Turkey: Tensions between film festivals and government take toll
The film festival circuit in Turkey has been among the most visible casualties as the increasingly authoritarian Justice and Development Party (AK-Party) fights to stay in power, reported the film magazine Variety.
Simmering tensions between artists and the government came to a head at the Antalya film festival in October 2014, as officials sought to censor a film about the Gezi Park protests that brought Istanbul and many other Turkish cities to a standstill in the summer of 2013.
The Istanbul Film Festival in April was next to face the fire, this time for daring to show a film about Kurdish guerrillas. ‘North’ was banned under a certificate law crafted for commercial distribution. Festivals had been largely exempt from the law in practice and other films without certificates had already screened at Istanbul Film Festival when the Cinema Directorate stepped in the day before ‘North’ premiere.
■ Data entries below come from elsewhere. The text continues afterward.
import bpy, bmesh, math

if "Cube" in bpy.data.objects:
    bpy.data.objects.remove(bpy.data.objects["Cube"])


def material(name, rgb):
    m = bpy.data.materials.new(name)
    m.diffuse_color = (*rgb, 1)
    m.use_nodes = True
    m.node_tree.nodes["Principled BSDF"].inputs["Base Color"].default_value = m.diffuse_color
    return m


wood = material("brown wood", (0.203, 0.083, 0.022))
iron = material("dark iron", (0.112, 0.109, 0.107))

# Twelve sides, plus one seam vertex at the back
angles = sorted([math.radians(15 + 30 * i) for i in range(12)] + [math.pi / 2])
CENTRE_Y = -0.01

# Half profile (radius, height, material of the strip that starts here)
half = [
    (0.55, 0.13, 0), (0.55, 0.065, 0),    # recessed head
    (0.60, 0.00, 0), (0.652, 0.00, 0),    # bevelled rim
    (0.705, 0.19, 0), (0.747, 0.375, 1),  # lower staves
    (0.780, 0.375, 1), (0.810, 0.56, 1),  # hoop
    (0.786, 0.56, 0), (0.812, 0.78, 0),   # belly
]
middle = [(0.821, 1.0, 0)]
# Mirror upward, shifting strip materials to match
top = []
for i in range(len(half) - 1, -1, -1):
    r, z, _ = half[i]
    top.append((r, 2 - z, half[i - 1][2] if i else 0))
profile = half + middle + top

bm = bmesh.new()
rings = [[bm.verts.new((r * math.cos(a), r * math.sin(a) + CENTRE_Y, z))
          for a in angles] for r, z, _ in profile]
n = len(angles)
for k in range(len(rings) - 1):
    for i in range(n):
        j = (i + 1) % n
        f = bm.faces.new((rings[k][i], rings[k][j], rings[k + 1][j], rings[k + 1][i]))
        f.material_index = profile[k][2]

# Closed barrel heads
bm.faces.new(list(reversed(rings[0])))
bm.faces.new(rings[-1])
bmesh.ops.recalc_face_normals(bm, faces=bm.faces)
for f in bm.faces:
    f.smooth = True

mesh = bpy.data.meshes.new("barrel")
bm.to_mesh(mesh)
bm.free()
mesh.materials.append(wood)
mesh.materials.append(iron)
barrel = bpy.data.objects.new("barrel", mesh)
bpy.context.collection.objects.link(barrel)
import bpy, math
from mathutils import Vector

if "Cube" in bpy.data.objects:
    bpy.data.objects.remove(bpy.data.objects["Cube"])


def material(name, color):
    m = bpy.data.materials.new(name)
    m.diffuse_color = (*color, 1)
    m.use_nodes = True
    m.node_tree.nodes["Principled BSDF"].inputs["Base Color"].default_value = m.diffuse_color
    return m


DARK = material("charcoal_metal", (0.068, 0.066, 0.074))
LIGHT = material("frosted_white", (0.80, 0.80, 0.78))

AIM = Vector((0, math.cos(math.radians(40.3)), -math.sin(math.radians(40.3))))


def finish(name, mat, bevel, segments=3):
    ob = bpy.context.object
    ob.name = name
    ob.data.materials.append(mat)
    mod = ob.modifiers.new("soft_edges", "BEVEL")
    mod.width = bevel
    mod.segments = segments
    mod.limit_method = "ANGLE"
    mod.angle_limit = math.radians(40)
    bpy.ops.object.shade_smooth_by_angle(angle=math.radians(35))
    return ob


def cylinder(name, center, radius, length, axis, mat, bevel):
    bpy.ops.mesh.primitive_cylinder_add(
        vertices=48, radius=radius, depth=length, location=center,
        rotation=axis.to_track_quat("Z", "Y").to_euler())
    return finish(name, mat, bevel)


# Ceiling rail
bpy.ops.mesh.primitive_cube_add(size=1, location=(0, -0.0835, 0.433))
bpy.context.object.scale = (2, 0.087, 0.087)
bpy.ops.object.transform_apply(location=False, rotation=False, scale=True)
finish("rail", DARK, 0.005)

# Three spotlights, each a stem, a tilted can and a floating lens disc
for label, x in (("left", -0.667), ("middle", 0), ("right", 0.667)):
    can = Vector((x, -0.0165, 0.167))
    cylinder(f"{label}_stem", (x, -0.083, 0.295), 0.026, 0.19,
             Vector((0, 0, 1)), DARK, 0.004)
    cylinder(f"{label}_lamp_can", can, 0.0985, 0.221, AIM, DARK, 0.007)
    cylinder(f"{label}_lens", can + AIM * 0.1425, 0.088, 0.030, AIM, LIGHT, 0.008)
From that day forward, festivals were forced to take a clear stand on the certificate.
Some, such as Documentarist, chose to ignore the law and show films (including ‘North’) without a certificate, but larger festivals such as Ankara, Eskisehir, Adana and Antalya, which depend on government or corporate backing, have all upheld the certificate requirement.
» Sourced through Scoop.it from: variety.com
» Artsfreedom – 25 August 2015:
Turkey: Festival director steps down after censorship scandal
» Variety – 5 June 2015:
Turkish Government Rules Chill Artistic Expression
» Artsfreedom – 16 April 2015:
Turkey: Film festival censorship controversy and cancellations